--- Task item ---
Leave out the pictures and copy the remaining records exactly.

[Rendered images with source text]
************

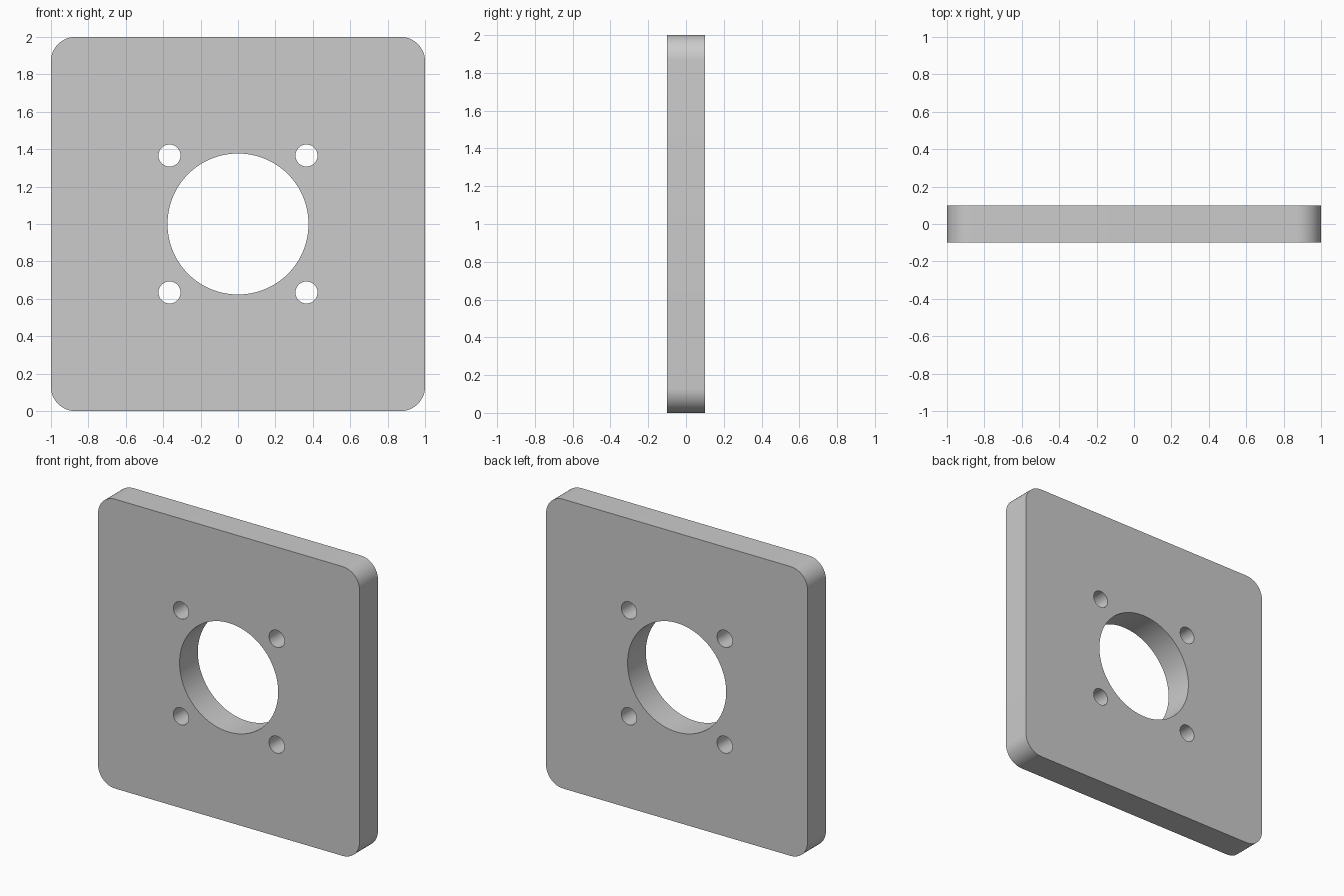
import bpy, bmesh
from math import sin, cos, pi

if "Cube" in bpy.data.objects:
    bpy.data.objects.remove(bpy.data.objects["Cube"])

HALF, CORNER, THICK, MID = 1.0, 0.13, 0.2, 1.0


def arc(cx, cz, r, start, sweep, n):
    """n + 1 points along an arc in the XZ plane."""
    return [(cx + r * cos(start + sweep * i / n), 0, cz + r * sin(start + sweep * i / n))
            for i in range(n + 1)]


def circle(cx, cz, r, n):
    return arc(cx, cz, r, 0, 2 * pi, n)[:-1]


# Rounded square outline
k = HALF - CORNER
outline = []
for i, (sx, sz) in enumerate([(1, 1), (-1, 1), (-1, -1), (1, -1)]):
    outline += arc(sx * k, MID + sz * k, CORNER, i * pi / 2, pi / 2, 12)

# Central bore and four screw holes
loops = [outline, circle(0, MID, 0.377, 96)]
loops += [circle(sx * 0.366, MID + sz * 0.366, 0.059, 32) for sx in (-1, 1) for sz in (-1, 1)]

# Fill the profile around the holes
bm = bmesh.new()
for pts in loops:
    vs = [bm.verts.new(p) for p in pts]
    for a, b in zip(vs, vs[1:] + vs[:1]):
        bm.edges.new((a, b))
bmesh.ops.triangle_fill(bm, edges=bm.edges[:], use_beauty=True, use_dissolve=False, normal=(0, -1, 0))
bmesh.ops.recalc_face_normals(bm, faces=bm.faces[:])
mesh = bpy.data.meshes.new("mounting_plate")
bm.to_mesh(mesh)
bm.free()

plate = bpy.data.objects.new("mounting_plate", mesh)
bpy.context.collection.objects.link(plate)
bpy.context.view_layer.objects.active = plate
plate.select_set(True)

# Give the plate its thickness, centred on y = 0
solid = plate.modifiers.new("thickness", 'SOLIDIFY')
solid.thickness = THICK
solid.offset = 0
bpy.ops.object.modifier_apply(modifier=solid.name)

# Consistent outward normals, smooth hole walls with crisp rims
bm = bmesh.new()
bm.from_mesh(mesh)
bmesh.ops.recalc_face_normals(bm, faces=bm.faces[:])
bm.to_mesh(mesh)
bm.free()
bpy.ops.object.shade_smooth_by_angle()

************

--- Answer for the task ---
import bpy, bmesh
from math import sin, cos, pi

if "Cube" in bpy.data.objects:
    bpy.data.objects.remove(bpy.data.objects["Cube"])

HALF, CORNER, THICK, MID = 1.0, 0.13, 0.2, 1.0


def arc(cx, cz, r, start, sweep, n):
    """n + 1 points along an arc in the XZ plane."""
    return [(cx + r * cos(start + sweep * i / n), 0, cz + r * sin(start + sweep * i / n))
            for i in range(n + 1)]


def circle(cx, cz, r, n):
    return arc(cx, cz, r, 0, 2 * pi, n)[:-1]


# Rounded square outline
k = HALF - CORNER
outline = []
for i, (sx, sz) in enumerate([(1, 1), (-1, 1), (-1, -1), (1, -1)]):
    outline += arc(sx * k, MID + sz * k, CORNER, i * pi / 2, pi / 2, 12)

# Central bore and four screw holes
loops = [outline, circle(0, MID, 0.377, 96)]
loops += [circle(sx * 0.366, MID + sz * 0.366, 0.059, 32) for sx in (-1, 1) for sz in (-1, 1)]

# Fill the profile around the holes
bm = bmesh.new()
for pts in loops:
    vs = [bm.verts.new(p) for p in pts]
    for a, b in zip(vs, vs[1:] + vs[:1]):
        bm.edges.new((a, b))
bmesh.ops.triangle_fill(bm, edges=bm.edges[:], use_beauty=True, use_dissolve=False, normal=(0, -1, 0))
bmesh.ops.recalc_face_normals(bm, faces=bm.faces[:])
mesh = bpy.data.meshes.new("mounting_plate")
bm.to_mesh(mesh)
bm.free()

plate = bpy.data.objects.new("mounting_plate", mesh)
bpy.context.collection.objects.link(plate)
bpy.context.view_layer.objects.active = plate
plate.select_set(True)

# Give the plate its thickness, centred on y = 0
solid = plate.modifiers.new("thickness", 'SOLIDIFY')
solid.thickness = THICK
solid.offset = 0
bpy.ops.object.modifier_apply(modifier=solid.name)

# Consistent outward normals, smooth hole walls with crisp rims
bm = bmesh.new()
bm.from_mesh(mesh)
bmesh.ops.recalc_face_normals(bm, faces=bm.faces[:])
bm.to_mesh(mesh)
bm.free()
bpy.ops.object.shade_smooth_by_angle()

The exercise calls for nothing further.